A huge part of my life for the last six years has been the writing, selling and editing of my debut novel, Dear Lucy (out this week!).
A huge part of my life for the last nine years has been waiting tables at Edward’s in Tribeca, where I started working when I was 20 years old, testing the big-city waters during the summer of my junior year.
An American bistro with cramped wooden tables, cheap wine and a menu that never changes, Edward’s has long been a haven for aspiring artists. It is owned by Edward Youkilis (the uncle of Yankees slugger Kevin Youkilis), an artist who moved to Tribeca in the 1970s and used to run with the likes of Andy Warhol and Helen Frankenthaler. Mr. Youkilis has been in our shoes. He doesn’t kid himself about the reasons his employees are waiting tables. He respects and supports our aspirations. And every Tuesday night we have Starving Artist Night at Edward’s, when we offer $5 wine and hamburgers. This is about as perfect as any New York restaurant job is going to get.
But there are downsides to any job—to any career—and the downsides of working in a restaurant are intense, especially in the entitled and demanding climate of New York City. There are customers who refuse to make eye contact with you. There are the wavers and finger-snappers (yes, it’s true). Others try to convince you to let their dogs sit on their laps (without the proper companion-animal documentation, mind you). And of course there are those who are perpetually unsatisfied.
But hardest for me to make peace with is a type of customer who seems harmless enough at first, but has the power to leave me feeling more deflated than all the rest combined. It begins with the customer asking a simple question: “So what else do you do, when you’re not waiting tables?”
I have no problem with this question. In New York, chances are your waiter is also an actress, writer, musician, comic or student. Those aspirations are probably the reason she is living in the city.
What follows usually goes something like this:
Me: “I’m a writer.”
Customer: “What do you write?”
Me: “I wrote a novel.”
Customer: “Are you going to try and publish it?”
Me: “Yes! Actually, it is being published by Simon & Schuster.”
Customer (trying unsuccessfully not to look horrified): “Oh, then what are you doing here?”
I smile and excuse myself.

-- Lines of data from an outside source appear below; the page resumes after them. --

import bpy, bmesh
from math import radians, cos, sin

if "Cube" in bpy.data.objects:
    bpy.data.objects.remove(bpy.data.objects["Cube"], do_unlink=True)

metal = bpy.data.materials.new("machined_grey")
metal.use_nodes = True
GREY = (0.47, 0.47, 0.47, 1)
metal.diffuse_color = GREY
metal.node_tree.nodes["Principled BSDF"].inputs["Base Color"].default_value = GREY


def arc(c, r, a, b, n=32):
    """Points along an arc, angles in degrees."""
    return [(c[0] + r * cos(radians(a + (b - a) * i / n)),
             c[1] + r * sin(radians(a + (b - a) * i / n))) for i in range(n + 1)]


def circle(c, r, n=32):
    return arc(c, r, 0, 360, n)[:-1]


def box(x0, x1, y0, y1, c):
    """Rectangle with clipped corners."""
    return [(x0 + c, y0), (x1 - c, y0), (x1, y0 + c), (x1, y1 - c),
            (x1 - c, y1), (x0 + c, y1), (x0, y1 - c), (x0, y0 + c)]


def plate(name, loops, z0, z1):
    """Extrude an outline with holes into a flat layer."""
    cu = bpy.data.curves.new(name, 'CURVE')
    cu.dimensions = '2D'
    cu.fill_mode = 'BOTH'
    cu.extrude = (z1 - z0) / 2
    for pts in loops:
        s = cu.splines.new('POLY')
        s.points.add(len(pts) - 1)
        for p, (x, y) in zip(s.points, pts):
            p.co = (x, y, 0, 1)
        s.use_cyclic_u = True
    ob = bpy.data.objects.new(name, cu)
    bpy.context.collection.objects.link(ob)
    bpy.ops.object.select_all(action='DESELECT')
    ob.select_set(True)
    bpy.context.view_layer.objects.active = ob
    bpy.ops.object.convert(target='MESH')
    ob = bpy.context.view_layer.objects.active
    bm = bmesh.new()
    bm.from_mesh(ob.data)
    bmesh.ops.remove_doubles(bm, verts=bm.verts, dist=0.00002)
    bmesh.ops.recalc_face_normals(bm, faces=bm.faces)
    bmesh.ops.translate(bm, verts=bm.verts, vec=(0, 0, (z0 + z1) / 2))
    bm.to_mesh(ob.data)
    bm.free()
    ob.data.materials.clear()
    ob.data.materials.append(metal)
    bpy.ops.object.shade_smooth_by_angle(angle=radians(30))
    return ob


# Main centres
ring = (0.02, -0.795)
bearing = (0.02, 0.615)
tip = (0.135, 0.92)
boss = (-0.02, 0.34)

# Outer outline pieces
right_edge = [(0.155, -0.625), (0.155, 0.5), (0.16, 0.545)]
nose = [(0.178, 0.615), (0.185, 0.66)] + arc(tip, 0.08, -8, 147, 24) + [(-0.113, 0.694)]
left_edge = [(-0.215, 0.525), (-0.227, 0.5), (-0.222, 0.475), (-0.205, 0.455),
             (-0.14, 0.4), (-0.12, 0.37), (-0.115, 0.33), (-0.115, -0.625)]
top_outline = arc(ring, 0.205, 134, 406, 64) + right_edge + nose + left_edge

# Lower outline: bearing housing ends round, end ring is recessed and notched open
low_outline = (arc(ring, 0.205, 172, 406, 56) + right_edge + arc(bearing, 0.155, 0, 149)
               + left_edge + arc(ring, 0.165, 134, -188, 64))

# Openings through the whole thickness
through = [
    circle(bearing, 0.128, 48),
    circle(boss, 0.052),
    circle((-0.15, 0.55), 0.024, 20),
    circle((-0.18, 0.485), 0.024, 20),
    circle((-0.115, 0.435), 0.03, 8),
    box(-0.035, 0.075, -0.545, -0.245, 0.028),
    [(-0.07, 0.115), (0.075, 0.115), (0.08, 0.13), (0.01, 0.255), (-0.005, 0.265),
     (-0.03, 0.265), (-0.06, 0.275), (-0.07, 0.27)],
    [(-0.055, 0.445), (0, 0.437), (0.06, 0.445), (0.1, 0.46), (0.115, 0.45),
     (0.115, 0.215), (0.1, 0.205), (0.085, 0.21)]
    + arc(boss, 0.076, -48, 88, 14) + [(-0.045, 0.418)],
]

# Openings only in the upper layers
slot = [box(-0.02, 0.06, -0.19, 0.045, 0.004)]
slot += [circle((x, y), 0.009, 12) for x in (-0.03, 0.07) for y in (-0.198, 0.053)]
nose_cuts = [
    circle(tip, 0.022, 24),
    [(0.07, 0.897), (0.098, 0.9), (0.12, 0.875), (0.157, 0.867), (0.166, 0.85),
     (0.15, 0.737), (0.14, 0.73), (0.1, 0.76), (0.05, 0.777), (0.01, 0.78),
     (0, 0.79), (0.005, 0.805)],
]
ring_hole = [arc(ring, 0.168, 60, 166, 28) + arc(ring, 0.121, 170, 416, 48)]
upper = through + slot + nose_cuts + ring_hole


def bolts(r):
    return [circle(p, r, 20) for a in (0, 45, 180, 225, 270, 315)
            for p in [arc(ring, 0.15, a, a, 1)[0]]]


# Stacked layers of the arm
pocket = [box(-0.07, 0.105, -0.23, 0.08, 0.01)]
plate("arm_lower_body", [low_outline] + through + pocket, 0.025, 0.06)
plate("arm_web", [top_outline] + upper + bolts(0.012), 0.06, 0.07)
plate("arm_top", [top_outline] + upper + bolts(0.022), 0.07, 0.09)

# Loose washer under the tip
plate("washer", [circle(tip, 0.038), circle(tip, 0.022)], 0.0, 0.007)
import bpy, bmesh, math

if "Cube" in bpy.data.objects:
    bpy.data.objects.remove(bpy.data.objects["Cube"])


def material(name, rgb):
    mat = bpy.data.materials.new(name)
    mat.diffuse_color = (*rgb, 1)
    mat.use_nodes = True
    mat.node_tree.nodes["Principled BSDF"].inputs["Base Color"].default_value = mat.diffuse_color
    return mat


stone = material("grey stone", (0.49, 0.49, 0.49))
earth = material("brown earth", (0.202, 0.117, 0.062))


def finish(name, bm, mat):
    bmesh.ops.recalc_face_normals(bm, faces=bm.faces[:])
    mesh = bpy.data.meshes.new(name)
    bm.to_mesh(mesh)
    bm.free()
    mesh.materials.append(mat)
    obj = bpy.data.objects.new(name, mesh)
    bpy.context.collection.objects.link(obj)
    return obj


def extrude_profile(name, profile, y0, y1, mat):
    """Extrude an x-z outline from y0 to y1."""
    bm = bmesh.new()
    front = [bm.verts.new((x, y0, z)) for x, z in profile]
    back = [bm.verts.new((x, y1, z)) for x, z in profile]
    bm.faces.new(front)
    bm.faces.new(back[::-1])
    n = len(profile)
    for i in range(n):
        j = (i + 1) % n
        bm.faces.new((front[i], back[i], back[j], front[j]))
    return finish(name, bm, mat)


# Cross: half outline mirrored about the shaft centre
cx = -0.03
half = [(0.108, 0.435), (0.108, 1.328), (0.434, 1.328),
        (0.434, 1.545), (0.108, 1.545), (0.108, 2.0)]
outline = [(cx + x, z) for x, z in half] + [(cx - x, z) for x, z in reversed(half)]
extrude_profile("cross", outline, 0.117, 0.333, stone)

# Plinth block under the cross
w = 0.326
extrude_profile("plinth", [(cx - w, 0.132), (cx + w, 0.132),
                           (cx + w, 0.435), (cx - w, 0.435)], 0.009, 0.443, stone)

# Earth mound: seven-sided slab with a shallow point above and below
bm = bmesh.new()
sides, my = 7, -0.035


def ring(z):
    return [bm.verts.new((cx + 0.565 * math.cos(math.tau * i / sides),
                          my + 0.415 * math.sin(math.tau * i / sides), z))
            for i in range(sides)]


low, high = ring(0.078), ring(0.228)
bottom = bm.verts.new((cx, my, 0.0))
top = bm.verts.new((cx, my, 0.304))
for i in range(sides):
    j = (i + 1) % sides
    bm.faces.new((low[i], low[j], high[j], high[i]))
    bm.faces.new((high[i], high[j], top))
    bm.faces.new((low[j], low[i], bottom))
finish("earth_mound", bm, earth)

What offends me about this question is that while the customer has recognized that there was a chance that I, the server, might be pursuing other interests, the customer couldn’t also anticipate that I, the server, might also have any degree of success at that pursuit. Does my working in a restaurant necessarily mean that I couldn’t sell a book, or that my co-workers couldn’t land a role on Broadway, a record deal or a teaching job in their field? Is success inconceivable for the likes of us? Would the customer feel better if waitressing was equated only with failure? Would the customer feel cozier being served by someone with only broken dreams?
The answer that I don’t give the customer is this: I’m working at one of my jobs. Writing a novel takes a really long time, and before you sell it, it is unpaid work. Serving has been my paid work through college, graduate school, writing and revising my manuscript, finding an agent, selling the book and editing the book all over again. Waiting tables might not be a childhood dream, but the opportunities it has afforded me are blessings. I have a flexible schedule, I make a good hourly rate and there is little intellectual or artistic drain. I have a supportive boss and work with interesting, talented, driven people, people who are so passionate about what they do that they make all kinds of sacrifices to be able to stay in New York and give themselves the best possible chance at success.
But the important question is not why my writing and waitressing make the customer so uncomfortable. Instead, it is why the customer’s reaction makes me so uncomfortable. By acting like my dignity has been wounded, which it usually has, I am subscribing to the same classism, snobbery and criticism as the customer. Being offended suggests there is merit to the customer’s disapproval.
I vow, the next time a customer asks the dreaded question, “What are you doing here?” I will relish the opportunity to reply, “Living the dream.”
Because isn’t that what New York is all about?